Data to examine -
--*--

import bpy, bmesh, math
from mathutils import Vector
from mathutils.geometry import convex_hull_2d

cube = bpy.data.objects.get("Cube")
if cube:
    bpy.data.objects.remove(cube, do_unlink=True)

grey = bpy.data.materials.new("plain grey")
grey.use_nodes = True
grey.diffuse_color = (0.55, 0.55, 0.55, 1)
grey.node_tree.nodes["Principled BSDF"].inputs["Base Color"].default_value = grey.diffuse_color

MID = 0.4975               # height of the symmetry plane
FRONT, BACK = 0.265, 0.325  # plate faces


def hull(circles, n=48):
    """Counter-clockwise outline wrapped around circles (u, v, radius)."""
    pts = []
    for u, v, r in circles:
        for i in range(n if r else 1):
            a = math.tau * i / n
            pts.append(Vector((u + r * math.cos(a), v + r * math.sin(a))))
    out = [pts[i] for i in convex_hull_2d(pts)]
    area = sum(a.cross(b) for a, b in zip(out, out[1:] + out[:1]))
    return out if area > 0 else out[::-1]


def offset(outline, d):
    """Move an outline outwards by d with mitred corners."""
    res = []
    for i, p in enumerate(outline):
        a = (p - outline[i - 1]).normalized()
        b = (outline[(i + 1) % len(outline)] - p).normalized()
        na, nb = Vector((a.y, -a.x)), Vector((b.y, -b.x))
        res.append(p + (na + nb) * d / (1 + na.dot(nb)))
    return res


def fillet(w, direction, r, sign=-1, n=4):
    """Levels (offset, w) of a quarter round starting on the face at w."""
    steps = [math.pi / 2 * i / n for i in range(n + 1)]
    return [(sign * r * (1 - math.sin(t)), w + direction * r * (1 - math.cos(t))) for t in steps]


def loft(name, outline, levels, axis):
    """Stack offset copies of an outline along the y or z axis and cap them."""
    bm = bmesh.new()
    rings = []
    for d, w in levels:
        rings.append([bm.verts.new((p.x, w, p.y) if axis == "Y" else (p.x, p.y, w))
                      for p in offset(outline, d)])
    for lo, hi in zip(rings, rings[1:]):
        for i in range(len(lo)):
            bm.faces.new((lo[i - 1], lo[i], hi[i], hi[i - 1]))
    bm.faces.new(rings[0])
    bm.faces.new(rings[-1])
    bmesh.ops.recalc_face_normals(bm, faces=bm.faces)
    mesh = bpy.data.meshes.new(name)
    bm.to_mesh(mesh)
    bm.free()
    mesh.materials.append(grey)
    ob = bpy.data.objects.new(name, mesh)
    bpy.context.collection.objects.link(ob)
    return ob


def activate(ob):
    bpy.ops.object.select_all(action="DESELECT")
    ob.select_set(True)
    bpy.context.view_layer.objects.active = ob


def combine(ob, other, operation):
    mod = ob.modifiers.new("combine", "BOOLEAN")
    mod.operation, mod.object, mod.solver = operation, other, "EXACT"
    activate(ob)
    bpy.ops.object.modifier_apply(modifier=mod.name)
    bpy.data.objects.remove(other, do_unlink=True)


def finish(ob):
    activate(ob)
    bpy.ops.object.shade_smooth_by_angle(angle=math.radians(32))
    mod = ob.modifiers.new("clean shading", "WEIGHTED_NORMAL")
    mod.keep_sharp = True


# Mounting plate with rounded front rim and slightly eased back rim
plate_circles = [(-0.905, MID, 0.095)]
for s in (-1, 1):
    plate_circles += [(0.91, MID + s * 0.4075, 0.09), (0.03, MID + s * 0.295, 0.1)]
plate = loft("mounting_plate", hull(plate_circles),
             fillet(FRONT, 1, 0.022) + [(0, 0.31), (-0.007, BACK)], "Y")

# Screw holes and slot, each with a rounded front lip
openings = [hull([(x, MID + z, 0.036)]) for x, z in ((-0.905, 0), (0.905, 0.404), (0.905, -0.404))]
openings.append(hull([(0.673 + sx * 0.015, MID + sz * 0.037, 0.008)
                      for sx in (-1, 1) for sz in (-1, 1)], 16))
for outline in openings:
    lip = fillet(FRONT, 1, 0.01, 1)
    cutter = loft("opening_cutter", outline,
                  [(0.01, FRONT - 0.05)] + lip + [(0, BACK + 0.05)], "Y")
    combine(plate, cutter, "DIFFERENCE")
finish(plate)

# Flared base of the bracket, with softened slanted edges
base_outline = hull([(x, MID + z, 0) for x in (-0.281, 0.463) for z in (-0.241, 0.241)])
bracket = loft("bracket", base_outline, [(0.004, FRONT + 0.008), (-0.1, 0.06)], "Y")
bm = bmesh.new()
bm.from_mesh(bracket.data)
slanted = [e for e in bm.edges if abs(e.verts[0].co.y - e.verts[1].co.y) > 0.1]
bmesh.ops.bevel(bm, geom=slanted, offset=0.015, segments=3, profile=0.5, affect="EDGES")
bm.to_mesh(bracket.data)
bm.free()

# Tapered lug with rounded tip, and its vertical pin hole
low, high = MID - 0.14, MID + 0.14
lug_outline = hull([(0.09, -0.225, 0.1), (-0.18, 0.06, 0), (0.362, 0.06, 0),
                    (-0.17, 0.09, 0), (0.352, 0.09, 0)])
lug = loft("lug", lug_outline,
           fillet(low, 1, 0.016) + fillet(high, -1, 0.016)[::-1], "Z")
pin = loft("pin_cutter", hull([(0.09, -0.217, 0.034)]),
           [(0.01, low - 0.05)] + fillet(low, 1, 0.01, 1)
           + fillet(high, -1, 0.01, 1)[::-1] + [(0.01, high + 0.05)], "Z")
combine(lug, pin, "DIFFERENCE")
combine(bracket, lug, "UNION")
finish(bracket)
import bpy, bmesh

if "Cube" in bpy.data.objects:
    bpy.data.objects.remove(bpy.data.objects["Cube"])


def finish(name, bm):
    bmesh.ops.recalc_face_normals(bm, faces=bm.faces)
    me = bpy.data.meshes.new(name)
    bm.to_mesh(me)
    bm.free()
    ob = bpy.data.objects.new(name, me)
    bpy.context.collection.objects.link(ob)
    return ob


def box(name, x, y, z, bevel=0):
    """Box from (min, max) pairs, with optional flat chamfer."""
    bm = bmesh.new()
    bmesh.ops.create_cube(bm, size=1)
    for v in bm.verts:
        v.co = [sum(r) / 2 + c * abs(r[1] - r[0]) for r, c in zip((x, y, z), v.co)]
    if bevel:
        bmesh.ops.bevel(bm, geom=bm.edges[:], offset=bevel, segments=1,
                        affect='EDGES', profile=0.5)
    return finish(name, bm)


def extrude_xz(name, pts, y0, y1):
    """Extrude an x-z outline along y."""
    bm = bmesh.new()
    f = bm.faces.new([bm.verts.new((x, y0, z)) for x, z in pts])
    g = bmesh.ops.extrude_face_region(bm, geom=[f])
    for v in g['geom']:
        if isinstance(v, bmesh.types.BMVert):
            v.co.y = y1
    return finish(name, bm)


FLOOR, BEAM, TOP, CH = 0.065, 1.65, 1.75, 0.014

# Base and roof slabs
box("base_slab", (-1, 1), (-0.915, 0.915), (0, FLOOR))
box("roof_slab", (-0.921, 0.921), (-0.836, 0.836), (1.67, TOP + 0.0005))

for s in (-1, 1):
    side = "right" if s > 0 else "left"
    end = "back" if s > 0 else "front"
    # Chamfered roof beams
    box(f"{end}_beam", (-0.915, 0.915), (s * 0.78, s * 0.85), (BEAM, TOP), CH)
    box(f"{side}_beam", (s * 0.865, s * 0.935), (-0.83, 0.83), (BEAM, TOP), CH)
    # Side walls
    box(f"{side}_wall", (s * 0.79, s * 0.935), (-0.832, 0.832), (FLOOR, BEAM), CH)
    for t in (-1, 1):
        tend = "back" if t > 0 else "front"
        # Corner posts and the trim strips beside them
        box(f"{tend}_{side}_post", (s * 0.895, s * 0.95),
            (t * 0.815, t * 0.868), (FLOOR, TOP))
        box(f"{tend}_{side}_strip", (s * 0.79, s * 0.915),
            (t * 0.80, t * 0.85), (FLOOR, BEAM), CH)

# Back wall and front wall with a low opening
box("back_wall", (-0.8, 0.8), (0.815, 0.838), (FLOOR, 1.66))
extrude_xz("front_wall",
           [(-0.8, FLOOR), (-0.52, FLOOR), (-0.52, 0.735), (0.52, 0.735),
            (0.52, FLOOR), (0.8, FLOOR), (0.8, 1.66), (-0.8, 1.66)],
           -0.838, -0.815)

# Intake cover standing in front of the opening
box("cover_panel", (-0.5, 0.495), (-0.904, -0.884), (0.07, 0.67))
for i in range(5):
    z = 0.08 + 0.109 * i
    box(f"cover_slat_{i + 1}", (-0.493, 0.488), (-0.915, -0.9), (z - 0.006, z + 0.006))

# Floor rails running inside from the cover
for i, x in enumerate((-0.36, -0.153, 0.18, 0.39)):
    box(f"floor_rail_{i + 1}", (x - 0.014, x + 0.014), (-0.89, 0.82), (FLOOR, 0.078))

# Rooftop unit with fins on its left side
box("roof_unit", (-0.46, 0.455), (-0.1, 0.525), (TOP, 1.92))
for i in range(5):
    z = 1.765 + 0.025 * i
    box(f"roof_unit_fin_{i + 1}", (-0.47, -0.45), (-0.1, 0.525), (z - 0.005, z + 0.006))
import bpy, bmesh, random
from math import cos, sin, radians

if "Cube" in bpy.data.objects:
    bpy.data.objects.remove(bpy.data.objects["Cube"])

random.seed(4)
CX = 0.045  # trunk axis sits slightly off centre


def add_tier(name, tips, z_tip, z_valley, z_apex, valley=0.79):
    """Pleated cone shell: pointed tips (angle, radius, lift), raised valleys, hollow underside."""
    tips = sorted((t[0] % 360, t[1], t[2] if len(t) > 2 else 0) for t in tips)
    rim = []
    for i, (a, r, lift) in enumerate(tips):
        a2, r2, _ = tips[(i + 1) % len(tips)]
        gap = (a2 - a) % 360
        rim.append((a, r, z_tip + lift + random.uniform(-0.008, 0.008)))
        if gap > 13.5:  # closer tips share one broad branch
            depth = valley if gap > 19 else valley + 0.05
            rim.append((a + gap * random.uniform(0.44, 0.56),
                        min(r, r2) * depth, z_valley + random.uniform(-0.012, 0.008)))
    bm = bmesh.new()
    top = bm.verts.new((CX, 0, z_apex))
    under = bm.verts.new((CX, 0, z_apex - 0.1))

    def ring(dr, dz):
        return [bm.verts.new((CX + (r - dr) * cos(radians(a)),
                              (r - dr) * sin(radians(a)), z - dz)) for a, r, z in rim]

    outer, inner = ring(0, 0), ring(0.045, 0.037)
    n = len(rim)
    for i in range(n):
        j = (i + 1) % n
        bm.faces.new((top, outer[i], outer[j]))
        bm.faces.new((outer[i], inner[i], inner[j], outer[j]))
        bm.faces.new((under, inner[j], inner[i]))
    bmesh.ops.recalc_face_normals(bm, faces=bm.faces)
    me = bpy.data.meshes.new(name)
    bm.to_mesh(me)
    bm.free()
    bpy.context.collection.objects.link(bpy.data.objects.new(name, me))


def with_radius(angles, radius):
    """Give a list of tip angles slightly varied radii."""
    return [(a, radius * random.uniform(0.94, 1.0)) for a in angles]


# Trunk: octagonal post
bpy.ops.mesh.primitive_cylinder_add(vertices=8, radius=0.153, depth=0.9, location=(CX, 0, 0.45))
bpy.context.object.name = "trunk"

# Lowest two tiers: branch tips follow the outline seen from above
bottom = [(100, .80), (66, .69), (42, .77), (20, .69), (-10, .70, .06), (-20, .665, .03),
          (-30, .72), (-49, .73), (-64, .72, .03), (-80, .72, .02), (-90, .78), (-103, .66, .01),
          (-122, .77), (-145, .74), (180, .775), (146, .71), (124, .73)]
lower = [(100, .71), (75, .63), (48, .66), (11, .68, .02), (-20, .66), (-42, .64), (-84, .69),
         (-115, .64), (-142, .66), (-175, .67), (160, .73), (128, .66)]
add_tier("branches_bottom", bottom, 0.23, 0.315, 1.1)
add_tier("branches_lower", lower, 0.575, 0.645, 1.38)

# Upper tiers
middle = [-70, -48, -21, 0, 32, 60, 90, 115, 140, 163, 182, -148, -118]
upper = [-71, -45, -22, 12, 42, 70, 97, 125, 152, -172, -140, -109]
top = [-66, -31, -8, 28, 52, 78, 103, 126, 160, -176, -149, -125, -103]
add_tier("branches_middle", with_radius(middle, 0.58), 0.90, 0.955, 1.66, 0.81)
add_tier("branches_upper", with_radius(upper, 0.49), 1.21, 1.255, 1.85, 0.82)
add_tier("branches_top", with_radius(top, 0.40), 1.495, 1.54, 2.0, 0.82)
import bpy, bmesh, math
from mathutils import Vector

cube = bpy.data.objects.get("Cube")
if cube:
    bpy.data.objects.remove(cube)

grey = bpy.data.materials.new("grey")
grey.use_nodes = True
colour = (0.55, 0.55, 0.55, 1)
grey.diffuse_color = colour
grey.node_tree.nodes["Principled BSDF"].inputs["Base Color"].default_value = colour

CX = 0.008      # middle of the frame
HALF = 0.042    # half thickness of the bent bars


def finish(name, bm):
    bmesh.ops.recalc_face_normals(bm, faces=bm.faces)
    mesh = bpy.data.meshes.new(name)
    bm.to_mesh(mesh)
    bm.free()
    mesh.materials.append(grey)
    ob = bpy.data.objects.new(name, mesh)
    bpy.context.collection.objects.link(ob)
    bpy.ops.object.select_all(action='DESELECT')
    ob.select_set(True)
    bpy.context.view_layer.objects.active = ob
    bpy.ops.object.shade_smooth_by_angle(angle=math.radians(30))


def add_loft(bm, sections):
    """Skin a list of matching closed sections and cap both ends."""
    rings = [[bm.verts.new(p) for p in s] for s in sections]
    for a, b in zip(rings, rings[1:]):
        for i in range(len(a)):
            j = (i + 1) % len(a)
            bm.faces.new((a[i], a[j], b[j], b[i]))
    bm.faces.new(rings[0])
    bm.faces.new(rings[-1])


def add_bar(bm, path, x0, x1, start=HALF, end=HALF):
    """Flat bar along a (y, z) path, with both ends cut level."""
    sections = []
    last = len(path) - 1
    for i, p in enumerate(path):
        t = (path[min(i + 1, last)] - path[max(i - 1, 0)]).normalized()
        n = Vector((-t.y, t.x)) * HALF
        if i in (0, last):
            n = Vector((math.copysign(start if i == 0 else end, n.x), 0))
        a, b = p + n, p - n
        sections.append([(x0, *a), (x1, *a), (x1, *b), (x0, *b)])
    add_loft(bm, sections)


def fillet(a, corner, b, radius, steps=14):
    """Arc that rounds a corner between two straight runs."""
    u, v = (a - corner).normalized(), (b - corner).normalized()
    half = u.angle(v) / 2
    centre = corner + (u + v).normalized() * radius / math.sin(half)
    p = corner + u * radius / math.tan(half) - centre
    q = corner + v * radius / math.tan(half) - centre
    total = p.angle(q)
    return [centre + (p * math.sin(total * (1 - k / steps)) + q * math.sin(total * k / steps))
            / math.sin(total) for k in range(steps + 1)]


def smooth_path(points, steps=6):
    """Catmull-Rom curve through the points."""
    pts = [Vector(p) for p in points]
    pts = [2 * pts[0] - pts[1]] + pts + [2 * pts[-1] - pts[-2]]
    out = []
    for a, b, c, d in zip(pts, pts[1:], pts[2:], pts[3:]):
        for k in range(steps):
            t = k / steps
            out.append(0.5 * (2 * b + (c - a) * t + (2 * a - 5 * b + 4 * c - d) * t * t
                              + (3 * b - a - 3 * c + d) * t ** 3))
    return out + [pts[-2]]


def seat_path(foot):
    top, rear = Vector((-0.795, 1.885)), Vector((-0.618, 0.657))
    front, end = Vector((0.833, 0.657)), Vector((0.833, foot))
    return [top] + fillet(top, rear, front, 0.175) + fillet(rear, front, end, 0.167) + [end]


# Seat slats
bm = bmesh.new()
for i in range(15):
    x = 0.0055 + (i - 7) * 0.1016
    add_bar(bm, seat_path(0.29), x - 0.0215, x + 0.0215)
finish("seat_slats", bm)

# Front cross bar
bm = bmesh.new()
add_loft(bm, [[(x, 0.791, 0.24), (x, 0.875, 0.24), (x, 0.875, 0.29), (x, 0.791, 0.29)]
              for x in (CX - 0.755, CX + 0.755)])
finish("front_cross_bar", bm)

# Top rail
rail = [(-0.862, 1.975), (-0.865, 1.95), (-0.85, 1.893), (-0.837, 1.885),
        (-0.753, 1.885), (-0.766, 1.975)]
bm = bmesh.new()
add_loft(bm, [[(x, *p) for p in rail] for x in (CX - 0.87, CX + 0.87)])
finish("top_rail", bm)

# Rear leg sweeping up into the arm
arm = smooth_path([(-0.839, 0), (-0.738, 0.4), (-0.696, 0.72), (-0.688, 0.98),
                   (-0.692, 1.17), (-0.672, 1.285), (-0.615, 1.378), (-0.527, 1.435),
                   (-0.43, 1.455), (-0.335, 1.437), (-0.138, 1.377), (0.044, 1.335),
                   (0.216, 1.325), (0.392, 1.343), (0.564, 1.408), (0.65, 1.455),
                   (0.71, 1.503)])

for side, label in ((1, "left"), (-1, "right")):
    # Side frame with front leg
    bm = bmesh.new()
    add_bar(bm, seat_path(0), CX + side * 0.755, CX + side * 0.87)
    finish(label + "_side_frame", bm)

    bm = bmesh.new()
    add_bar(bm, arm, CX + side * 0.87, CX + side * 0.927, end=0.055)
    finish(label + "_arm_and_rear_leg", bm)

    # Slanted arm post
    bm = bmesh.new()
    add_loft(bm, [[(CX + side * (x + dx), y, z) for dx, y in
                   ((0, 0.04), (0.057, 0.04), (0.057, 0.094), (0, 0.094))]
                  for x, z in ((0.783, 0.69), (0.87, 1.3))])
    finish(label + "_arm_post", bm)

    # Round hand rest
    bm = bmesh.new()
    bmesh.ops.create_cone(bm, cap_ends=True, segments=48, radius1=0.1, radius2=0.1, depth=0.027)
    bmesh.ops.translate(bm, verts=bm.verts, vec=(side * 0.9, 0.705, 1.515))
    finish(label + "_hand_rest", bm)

--*--

Work instruction - Lines of the material may hold the string "affect". Copy each one that does.

Problem solution -
bmesh.ops.bevel(bm, geom=slanted, offset=0.015, segments=3, profile=0.5, affect="EDGES")
                        affect='EDGES', profile=0.5)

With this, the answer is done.